Ideally, reducing, avoiding, or eliminating exposure to allergens, i.e., trigger foods, or using an air filter to eliminate environmental allergens, will help support sinus irrigation. In the meantime, reducing the histamine response is appropriate. There are many natural allergy remedies that inhibit histamine release. One of my favorites is Perimine by Metagenics. An extract of the perilla seed, it takes two to four weeks to get maximum benefit. Another preference is the use of the flowering perennial, nettle leaf. You may also want to consider Euphorbium Sinus Relief Nasal Spray, a homeopathic combination, to help decongest sinuses and keep them clear.
Bromelain has also proved promising in reducing the symptoms of sinusitis. In one study, 87% of patients taking bromelain reported good to excellent results. It is best to take bromelain between meals for optimal absorption.
If an infection is present, antimicrobials are certainly justified. Colloidal silver nasal spray is safe and beneficial in fighting bacteria, viruses, and fungi. I also suggest a combination anti-microbial product from Allergy Research Group called Tricycline, which is taken orally.
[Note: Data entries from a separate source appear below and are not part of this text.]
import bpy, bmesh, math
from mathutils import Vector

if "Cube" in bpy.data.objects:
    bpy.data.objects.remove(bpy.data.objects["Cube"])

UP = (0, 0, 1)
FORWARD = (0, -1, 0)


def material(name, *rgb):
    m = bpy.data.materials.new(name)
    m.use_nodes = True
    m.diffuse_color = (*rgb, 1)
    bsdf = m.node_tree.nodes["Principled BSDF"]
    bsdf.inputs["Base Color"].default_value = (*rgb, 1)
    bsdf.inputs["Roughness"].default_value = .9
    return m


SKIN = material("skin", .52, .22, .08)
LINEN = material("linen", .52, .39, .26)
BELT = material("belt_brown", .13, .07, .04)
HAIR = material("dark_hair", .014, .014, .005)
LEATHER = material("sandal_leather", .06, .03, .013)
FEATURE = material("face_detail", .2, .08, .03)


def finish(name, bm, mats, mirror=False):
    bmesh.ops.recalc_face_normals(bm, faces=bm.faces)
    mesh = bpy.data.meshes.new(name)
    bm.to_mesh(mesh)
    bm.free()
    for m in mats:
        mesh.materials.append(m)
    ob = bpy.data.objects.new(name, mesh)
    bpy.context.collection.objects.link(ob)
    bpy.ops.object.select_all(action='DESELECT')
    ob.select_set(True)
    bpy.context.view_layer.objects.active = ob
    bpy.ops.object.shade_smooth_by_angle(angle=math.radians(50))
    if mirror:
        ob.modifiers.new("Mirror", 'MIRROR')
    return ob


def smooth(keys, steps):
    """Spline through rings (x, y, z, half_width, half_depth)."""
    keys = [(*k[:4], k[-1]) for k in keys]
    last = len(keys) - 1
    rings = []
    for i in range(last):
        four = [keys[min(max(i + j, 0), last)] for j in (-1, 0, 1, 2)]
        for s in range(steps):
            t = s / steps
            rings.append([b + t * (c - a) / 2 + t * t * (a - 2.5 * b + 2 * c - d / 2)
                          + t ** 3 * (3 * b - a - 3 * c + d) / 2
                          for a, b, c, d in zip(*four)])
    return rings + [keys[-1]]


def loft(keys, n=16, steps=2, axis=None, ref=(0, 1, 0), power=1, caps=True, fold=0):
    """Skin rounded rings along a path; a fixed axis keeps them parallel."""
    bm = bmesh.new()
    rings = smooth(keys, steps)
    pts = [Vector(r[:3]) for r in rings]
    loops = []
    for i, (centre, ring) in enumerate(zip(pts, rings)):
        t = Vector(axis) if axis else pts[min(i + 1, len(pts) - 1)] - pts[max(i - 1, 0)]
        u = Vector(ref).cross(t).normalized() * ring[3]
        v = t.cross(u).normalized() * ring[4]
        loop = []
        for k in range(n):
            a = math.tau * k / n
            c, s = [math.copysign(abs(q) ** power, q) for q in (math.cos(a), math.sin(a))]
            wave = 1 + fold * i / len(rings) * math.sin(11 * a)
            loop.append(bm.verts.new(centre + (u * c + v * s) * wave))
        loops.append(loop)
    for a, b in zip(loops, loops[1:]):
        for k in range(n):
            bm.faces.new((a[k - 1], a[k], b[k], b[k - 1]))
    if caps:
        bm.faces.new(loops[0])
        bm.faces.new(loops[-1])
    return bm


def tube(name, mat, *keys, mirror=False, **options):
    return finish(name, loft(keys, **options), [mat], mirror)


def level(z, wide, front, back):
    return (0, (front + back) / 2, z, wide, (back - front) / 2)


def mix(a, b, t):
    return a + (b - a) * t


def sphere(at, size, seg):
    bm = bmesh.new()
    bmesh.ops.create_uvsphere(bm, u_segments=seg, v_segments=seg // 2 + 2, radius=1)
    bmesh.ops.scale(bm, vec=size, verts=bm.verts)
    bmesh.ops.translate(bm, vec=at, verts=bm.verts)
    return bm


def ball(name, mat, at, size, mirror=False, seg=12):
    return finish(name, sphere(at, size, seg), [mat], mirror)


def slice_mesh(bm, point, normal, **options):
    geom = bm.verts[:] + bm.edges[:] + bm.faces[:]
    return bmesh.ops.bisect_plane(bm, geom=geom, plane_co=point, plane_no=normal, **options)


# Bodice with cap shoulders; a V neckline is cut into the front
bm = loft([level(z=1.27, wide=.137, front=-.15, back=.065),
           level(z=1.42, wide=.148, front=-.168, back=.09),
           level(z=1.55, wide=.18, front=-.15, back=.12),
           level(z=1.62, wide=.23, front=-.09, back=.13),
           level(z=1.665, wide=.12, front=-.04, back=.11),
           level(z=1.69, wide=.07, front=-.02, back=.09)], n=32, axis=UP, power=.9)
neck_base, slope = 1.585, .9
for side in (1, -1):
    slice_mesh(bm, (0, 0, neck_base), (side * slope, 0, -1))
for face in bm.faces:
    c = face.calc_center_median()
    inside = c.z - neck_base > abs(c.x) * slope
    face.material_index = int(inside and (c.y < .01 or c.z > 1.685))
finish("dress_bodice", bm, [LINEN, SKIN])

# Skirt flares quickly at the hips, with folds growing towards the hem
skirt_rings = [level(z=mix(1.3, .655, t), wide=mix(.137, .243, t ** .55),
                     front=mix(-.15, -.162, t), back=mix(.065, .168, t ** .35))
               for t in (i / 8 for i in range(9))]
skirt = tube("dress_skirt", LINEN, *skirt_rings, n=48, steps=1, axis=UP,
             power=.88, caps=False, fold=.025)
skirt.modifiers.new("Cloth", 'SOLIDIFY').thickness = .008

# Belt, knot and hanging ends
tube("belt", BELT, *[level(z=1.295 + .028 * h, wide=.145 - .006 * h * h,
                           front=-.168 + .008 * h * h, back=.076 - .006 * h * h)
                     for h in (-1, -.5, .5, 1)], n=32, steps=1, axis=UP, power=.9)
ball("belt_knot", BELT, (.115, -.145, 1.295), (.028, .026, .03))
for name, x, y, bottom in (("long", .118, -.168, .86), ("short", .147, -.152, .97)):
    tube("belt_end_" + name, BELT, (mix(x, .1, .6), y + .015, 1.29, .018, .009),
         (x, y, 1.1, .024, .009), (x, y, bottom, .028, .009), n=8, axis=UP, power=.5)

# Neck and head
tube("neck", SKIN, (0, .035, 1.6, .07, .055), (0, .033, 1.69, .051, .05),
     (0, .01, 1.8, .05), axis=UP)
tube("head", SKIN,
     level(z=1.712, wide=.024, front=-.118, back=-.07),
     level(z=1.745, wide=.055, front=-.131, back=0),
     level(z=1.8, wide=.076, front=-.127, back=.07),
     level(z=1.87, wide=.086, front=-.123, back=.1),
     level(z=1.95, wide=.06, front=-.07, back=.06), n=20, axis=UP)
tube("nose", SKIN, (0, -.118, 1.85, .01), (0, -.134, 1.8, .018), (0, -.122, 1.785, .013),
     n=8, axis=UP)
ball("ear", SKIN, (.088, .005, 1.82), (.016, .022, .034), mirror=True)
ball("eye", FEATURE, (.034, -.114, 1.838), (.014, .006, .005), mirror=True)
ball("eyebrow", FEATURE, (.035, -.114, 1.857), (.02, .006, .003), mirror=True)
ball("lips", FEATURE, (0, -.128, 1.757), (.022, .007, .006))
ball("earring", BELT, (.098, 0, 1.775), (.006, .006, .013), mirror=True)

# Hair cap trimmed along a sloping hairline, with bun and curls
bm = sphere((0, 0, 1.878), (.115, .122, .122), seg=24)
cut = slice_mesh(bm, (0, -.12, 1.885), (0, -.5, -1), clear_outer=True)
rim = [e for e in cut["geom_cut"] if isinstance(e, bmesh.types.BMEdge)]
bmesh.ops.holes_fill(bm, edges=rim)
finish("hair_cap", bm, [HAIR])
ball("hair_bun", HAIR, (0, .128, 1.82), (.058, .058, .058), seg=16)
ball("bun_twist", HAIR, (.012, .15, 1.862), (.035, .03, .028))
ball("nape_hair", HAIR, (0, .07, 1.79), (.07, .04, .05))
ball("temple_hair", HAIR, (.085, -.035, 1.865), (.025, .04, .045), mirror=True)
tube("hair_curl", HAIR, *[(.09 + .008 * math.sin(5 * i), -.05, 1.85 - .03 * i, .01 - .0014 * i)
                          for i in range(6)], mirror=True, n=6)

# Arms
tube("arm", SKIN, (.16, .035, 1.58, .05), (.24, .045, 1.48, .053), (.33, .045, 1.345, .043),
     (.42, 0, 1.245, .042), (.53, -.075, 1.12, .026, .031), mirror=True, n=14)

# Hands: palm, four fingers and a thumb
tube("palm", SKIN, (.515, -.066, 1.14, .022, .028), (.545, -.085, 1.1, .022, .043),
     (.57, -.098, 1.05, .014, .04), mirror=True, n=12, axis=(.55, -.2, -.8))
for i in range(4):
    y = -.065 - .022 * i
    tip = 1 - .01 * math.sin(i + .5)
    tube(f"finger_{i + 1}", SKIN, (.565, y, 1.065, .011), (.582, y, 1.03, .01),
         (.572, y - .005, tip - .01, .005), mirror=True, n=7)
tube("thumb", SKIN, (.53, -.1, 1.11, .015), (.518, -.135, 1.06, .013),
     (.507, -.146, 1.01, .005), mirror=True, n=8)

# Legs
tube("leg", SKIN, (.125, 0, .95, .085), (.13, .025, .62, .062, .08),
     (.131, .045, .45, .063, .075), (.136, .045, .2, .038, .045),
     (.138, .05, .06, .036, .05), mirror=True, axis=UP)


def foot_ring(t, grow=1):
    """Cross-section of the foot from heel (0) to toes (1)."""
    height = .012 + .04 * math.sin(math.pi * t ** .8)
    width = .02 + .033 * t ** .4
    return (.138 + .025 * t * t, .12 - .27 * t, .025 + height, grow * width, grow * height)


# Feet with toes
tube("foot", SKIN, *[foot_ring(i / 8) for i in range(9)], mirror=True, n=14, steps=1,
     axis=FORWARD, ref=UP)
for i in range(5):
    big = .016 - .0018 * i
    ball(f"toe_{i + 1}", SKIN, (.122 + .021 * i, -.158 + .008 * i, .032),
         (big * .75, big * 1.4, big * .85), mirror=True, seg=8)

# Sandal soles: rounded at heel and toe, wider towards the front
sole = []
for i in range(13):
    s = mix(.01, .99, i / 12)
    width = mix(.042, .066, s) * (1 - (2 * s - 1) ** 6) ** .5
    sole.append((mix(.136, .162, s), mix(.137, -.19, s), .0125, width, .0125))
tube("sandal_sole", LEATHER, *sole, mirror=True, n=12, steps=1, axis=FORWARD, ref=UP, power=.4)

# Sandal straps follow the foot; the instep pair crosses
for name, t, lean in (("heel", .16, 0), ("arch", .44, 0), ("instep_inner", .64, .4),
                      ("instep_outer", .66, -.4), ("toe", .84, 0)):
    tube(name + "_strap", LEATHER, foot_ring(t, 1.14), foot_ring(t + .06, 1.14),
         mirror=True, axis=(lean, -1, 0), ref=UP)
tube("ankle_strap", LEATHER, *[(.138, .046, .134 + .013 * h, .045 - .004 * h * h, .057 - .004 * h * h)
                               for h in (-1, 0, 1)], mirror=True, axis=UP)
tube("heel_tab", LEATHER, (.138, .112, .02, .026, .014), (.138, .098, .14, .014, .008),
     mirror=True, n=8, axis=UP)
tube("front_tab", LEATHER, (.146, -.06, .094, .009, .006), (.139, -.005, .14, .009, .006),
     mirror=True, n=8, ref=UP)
Sinusitis can be a debilitating and lingering condition. Hitting it from many different angles is the best approach. Experimenting with any or all of these recommendations will have you ignoring your sinuses in no time.